# WHAT YOU ARE ASKED TO DO
Repeat only the lines below from the one containing "0.4, 0.45, 0.01);" through the one containing "with long nose", inclusive, exactly as written.

# THE DATA
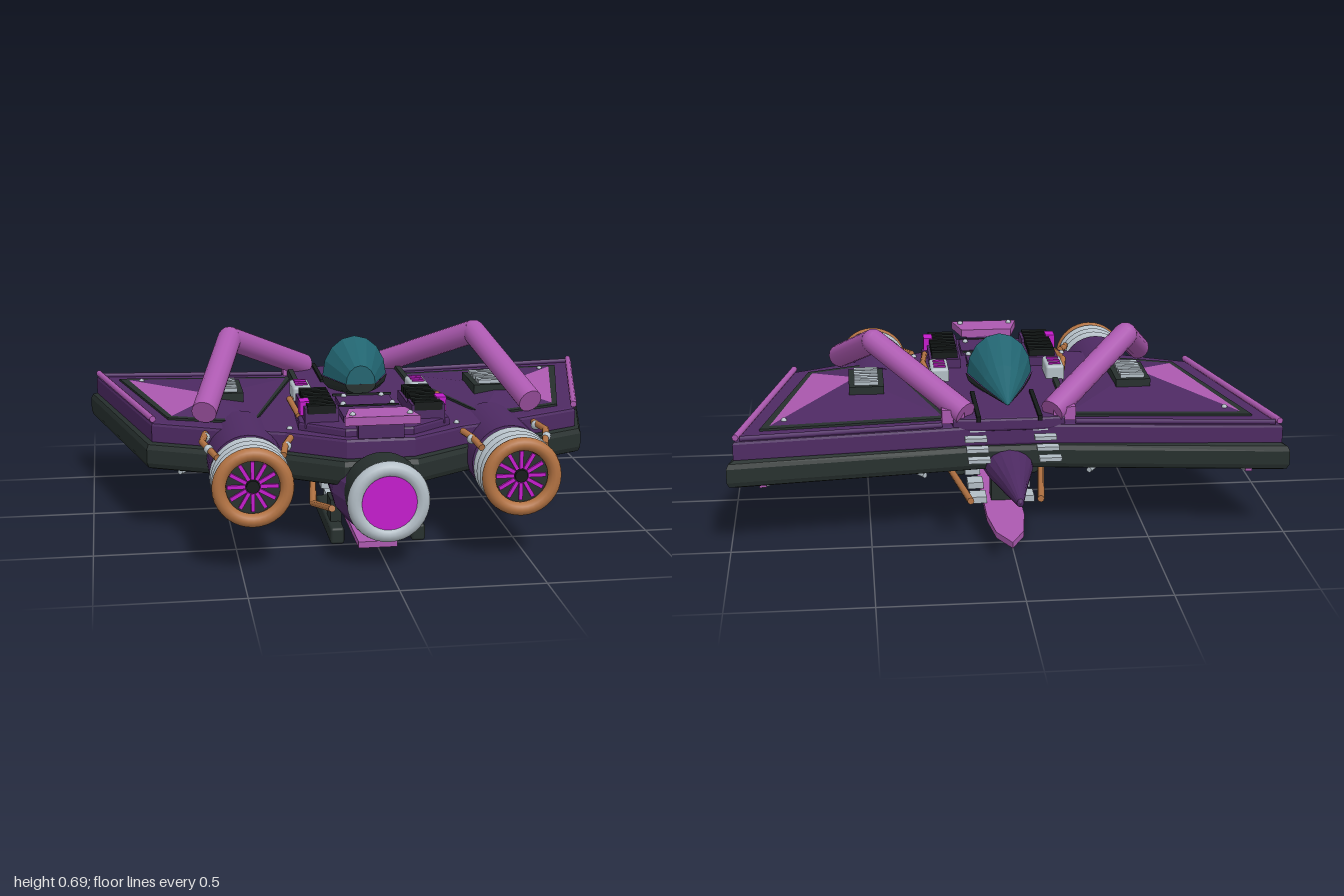
import * as THREE from 'three';
import { RoundedBoxGeometry } from 'three/addons/geometries/RoundedBoxGeometry.js';

const paint = (name, color) => Object.assign(new THREE.MeshStandardMaterial({ color }), { name });

export function createModel() {
  const model = new THREE.Group();
  model.name = 'starfighter';
  const purple = paint('purple hull', 0x4e2a63), dark = paint('dark hull', 0x27302e);
  const pink = paint('pink trim', 0xac59b0), magenta = paint('magenta glow', 0xc41bcc);
  const silver = paint('silver', 0xb3bec6), copper = paint('copper', 0xb27242);
  const teal = paint('teal glass', 0x216470), slate = paint('slate panel', 0x3a444c);
  const black = paint('black grille', 0x151a19);

  const add = (name, geo, mat, x = 0, y = 0, z = 0) => {
    const m = new THREE.Mesh(geo, mat);
    m.name = name;
    m.position.set(x, y, z);
    model.add(m);
    return m;
  };
  const box = (name, mat, w, h, d, x, y, z) => add(name, new THREE.BoxGeometry(w, h, d), mat, x, y, z);
  const V = (p) => new THREE.Vector3(...p);

  // Round bar between two points
  const rod = (name, mat, a, b, r, sides = 8) => {
    const A = V(a), B = V(b), d = B.clone().sub(A);
    const m = add(name, new THREE.CylinderGeometry(r, r, d.length(), sides), mat);
    m.position.copy(A).add(B).multiplyScalar(0.5);
    m.quaternion.setFromUnitVectors(new THREE.Vector3(0, 1, 0), d.normalize());
  };
  // Bent pipe through several points, with ball joints
  const pipe = (name, mat, pts, r, sides = 8) => pts.forEach((p, i) => {
    if (i) rod(name, mat, pts[i - 1], p, r, sides);
    if (i && i < pts.length - 1) add(name + 'Joint', new THREE.SphereGeometry(r, sides, 8), mat, ...p);
  });
  // Horizontal plate from [x, z] points between two heights
  const slab = (name, mat, pts, y0, y1, bevel = 0) => {
    const shape = new THREE.Shape(pts.map(([x, z]) => new THREE.Vector2(x, -z)));
    const geo = new THREE.ExtrudeGeometry(shape, {
      depth: y1 - y0 - 2 * bevel, bevelEnabled: bevel > 0, bevelThickness: bevel,
      bevelSize: bevel, bevelOffset: -bevel, bevelSegments: 2,
    });
    geo.rotateX(-Math.PI / 2);
    return add(name, geo, mat, 0, y0 + bevel, 0);
  };
  const mirrored = (pts) => [...pts, ...pts.slice().reverse().map(([x, z]) => [-x, z])];
  // Skin over elliptical sections [z, centre y, half width, half height]
  const loft = (name, mat, secs, a0, a1, n, flat) => {
    const pos = [], idx = [];
    secs.forEach(([z, y, w, h], i) => {
      for (let j = 0; j <= n; j++) {
        const a = a0 + ((a1 - a0) * j) / n;
        pos.push(w * Math.cos(a), y + h * Math.sin(a), z);
        if (i && j) {
          const c = i * (n + 1) + j, p = c - n - 1;
          idx.push(p - 1, p, c, p - 1, c, c - 1);
        }
      }
    });
    let geo = new THREE.BufferGeometry();
    geo.setAttribute('position', new THREE.Float32BufferAttribute(pos, 3));
    geo.setIndex(idx);
    if (flat) geo = geo.toNonIndexed();
    geo.computeVertexNormals();
    return add(name, geo, mat);
  };
  const alongZ = (r, len, sides = 32) => new THREE.CylinderGeometry(r, r, len, sides).rotateX(Math.PI / 2);

  // Wing body: dark lower layer and purple upper layer
  slab('lowerHull', dark, mirrored([[0.1, -0.43], [1, -0.53], [0.8, 0.3], [0.55, 0.42], [0.33, 0.5], [0.13, 0.63]]), 0.25, 0.35, 0.025);
  slab('upperHull', purple, mirrored([[0.12, -0.42], [0.975, -0.505], [0.78, 0.285], [0.54, 0.4], [0.32, 0.48], [0.12, 0.61]]), 0.34, 0.42, 0.012);
  slab('deck', purple, mirrored([[0.1, -0.43], [0.2, -0.42], [0.25, 0], [0.27, 0.46], [0.12, 0.58]]), 0.4, 0.45, 0.01);

  // Fuselage with long nose
  loft('fuselage', purple, [[-0.81, 0.275, 0.001, 0.001], [-0.805, 0.275, 0.012, 0.015], [-0.63, 0.268, 0.044, 0.044], [-0.45, 0.262, 0.083, 0.065],
    [-0.1, 0.25, 0.125, 0.095], [0.3, 0.235, 0.165, 0.125], [0.58, 0.225, 0.17, 0.14], [0.7, 0.22, 0.13, 0.14], [0.701, 0.22, 0.001, 0.001]],
  Math.PI / 2, Math.PI * 2.5, 16, true);

  // Central engine
  add('mainNozzle', alongZ(0.137, 0.15), dark, 0, 0.24, 0.71);
  add('mainNozzleRing', new THREE.TorusGeometry(0.115, 0.028, 12, 36), silver, 0, 0.24, 0.775);
  add('mainGlow', alongZ(0.095, 0.008), magenta, 0, 0.24, 0.79);

  // Cockpit
  const cabin = [[-0.38, 0.48, 0.002, 0.002], [-0.2, 0.495, 0.075, 0.08], [-0.04, 0.5, 0.122, 0.15], [0.13, 0.5, 0.055, 0.07], [0.131, 0.5, 0.001, 0.001]];
  loft('canopy', teal, cabin, 0, Math.PI, 8, true);
  loft('cockpitBase', dark, cabin.map(([z, y, w, h]) => [z, y, w * 1.04, h * 0.55]), Math.PI, 2 * Math.PI, 8, true);

  // Centre deck panels and tail plate
  box('deckPanelFront', purple, 0.2, 0.02, 0.16, 0, 0.455, 0.24);
  box('deckPanelRear', purple, 0.23, 0.03, 0.15, 0, 0.455, 0.42);
  for (const z of [0.155, 0.33, 0.5]) box('panelSeam', dark, 0.22, 0.008, 0.008, 0, 0.468, z);
  slab('tailPlate', pink, mirrored([[0.1, 0.515], [0.132, 0.645]]), 0.475, 0.505);
  box('tailPlateMount', purple, 0.16, 0.06, 0.1, 0, 0.45, 0.565);

  // Belly skid and its strut
  slab('skid', pink, [[0, -0.56], [0.05, -0.46], [0.07, -0.3], [0.07, 0.55], [-0.07, 0.55], [-0.07, -0.3], [-0.05, -0.46]], 0.002, 0.025);
  box('skidStrut', dark, 0.08, 0.17, 0.085, 0, 0.11, -0.11);
  box('skidStrutRear', dark, 0.08, 0.1, 0.1, 0, 0.07, 0.35);

  for (const s of [1, -1]) {
    const side = (pts) => pts.map(([x, ...rest]) => [s * x, ...rest]);

    // Raised wing panel: dark rim, low pyramid with a pink outer face
    slab('panelRim', dark, side([[0.885, -0.405], [0.72, 0.25], [0.42, 0.36], [0.21, -0.345]]), 0.415, 0.428);
    const [A, B, C, D, P] = side([[0.85, 0.429, -0.375], [0.705, 0.429, 0.23], [0.42, 0.429, 0.335], [0.235, 0.429, -0.32], [0.54, 0.462, 0.06]]);
    [[A, B, pink], [B, C, purple], [C, D, purple], [D, A, purple]].forEach(([a, b, mat]) => {
      const geo = new THREE.BufferGeometry().setFromPoints((s > 0 ? [a, P, b] : [b, P, a]).map(V));
      geo.computeVertexNormals();
      add(mat === pink ? 'pinkWingFace' : 'wingFace', geo, mat);
    });
    rod('wingEdgeStrip', pink, [s * 0.965, 0.432, -0.5], [s * 0.775, 0.432, 0.28], 0.012);
    rod('wingFrontStrip', purple, [s * 0.95, 0.425, -0.49], [s * 0.24, 0.425, -0.415], 0.01);

    // Wing vent
    box('wingVent', dark, 0.13, 0.035, 0.22, s * 0.5, 0.46, 0);
    for (let i = 0; i < 5; i++) box('ventSlat', silver, 0.09, 0.016, 0.022, s * 0.5, 0.483, -0.08 + i * 0.04);

    // Big bent pipe over the wing
    pipe('overwingPipe', pink, side([[0.155, 0.462, -0.405], [0.47, 0.645, -0.08], [0.595, 0.465, 0.34]]), 0.045, 16);
    box('pipeMount', pink, 0.08, 0.05, 0.06, s * 0.2, 0.455, -0.385);

    // Deck blocks: ladder grille, breaker box, glow lights
    box('grilleBase', purple, 0.12, 0.05, 0.3, s * 0.19, 0.46, 0.33);
    box('grilleEnd', purple, 0.12, 0.07, 0.1, s * 0.19, 0.465, 0.43);
    for (let i = 0; i < 7; i++) box('grilleBar', black, 0.1, 0.03, 0.026, s * 0.19, 0.495, 0.21 + i * 0.043);
    add('breakerBox', new RoundedBoxGeometry(0.07, 0.06, 0.14, 2, 0.01), silver, s * 0.22, 0.47, 0.08);
    for (let i = 0; i < 3; i++) box('breakerSlit', magenta, 0.045, 0.006, 0.014, s * 0.22, 0.502, 0.04 + i * 0.035);
    box('deckLight', magenta, 0.035, 0.05, 0.06, s * 0.245, 0.49, 0.405);
    box('deckChannel', dark, 0.02, 0.03, 0.36, s * 0.215, 0.45, -0.2);
    box('deckChannelInner', black, 0.015, 0.02, 0.3, s * 0.11, 0.45, -0.29);
    pipe('deckPipe', copper, side([[0.26, 0.45, 0.12], [0.275, 0.47, 0.2], [0.26, 0.45, 0.38]]), 0.011);
    for (const [x, y, z] of [[0.09, 0.468, 0.3], [0.09, 0.472, 0.46], [0.1, 0.506, 0.61], [0.07, 0.466, 0.17], [0.8, 0.432, -0.33], [0.3, 0.42, 0.44]])
      add('rivet', new THREE.SphereGeometry(0.011, 8, 6), silver, s * x, y, z);

    // Floating rungs beside the nose
    for (let i = 0; i < 4; i++) box('noseRung', silver, 0.078, 0.014, 0.036, s * 0.124, 0.365 + i * 0.013, -0.62 + i * 0.072);

    // Side engines
    const ex = s * 0.46, ey = 0.31;
    add('engineBody', alongZ(0.132, 0.35), purple, ex, ey, 0.415);
    add('engineNozzle', alongZ(0.12, 0.18), dark, ex, ey, 0.67);
    for (const z of [0.635, 0.685, 0.735]) add('engineRing', new THREE.TorusGeometry(0.122, 0.016, 10, 36), silver, ex, ey, z);
    add('engineLip', new THREE.TorusGeometry(0.115, 0.024, 12, 36), copper, ex, ey, 0.776);
    for (let i = 0; i < 12; i++) {
      const a = (i * Math.PI) / 6;
      box('turbineBlade', magenta, 0.062, 0.013, 0.012, ex + 0.056 * Math.cos(a), ey + 0.056 * Math.sin(a), 0.763).rotation.z = a;
    }
    add('turbineHub', alongZ(0.022, 0.02, 16), black, ex, ey, 0.765);
    pipe('engineOuterPipe', copper, side([[0.595, 0.4, 0.39], [0.612, 0.4, 0.5], [0.57, 0.385, 0.66]]), 0.012);
    pipe('engineInnerPipe', copper, side([[0.305, 0.41, 0.52], [0.33, 0.4, 0.58], [0.345, 0.385, 0.66]]), 0.012);
    for (const [x, z] of [[0.595, 0.42], [0.595, 0.58], [0.325, 0.58]])
      add('pipeClamp', new THREE.SphereGeometry(0.017, 8, 6), silver, s * x, 0.395, z);

    // Wing underside: panel, crossing struts, pod
    slab('undersidePanel', slate, side([[0.14, -0.35], [0.87, -0.43], [0.72, 0.23], [0.52, 0.32], [0.14, 0.32]]), 0.243, 0.252);
    rod('undersideStrut', silver, [s * 0.88, 0.222, -0.41], [s * 0.2, 0.222, 0.3], 0.014);
    rod('undersideStrut', silver, [s * 0.3, 0.215, -0.36], [s * 0.68, 0.215, 0.22], 0.01);
    box('strutFoot', pink, 0.025, 0.025, 0.04, s * 0.88, 0.225, -0.4);
    box('underPod', pink, 0.1, 0.075, 0.25, s * 0.51, 0.19, -0.005);
    add('podSensor', new RoundedBoxGeometry(0.07, 0.06, 0.085, 3, 0.025), silver, s * 0.51, 0.128, -0.01);

    // Belly boxes, feet and lower pipes
    add('bellyBox', new RoundedBoxGeometry(0.05, 0.06, 0.42, 2, 0.01), dark, s * 0.145, 0.05, 0.34);
    box('bellyBoxHanger', dark, 0.04, 0.1, 0.1, s * 0.14, 0.11, 0.42);
    for (const z of [0.15, 0, -0.15]) box('skidClamp', silver, 0.06, 0.025, 0.07, s * 0.09, 0.04, z);
    pipe('lowerPipe', copper, side([[0.165, 0.155, 0.555], [0.185, 0.055, 0.16], [0.13, 0.088, -0.31]]), 0.013);
  }
  return model;
}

# COMPLETED TASK
  slab('deck', purple, mirrored([[0.1, -0.43], [0.2, -0.42], [0.25, 0], [0.27, 0.46], [0.12, 0.58]]), 0.4, 0.45, 0.01);

  // Fuselage with long nose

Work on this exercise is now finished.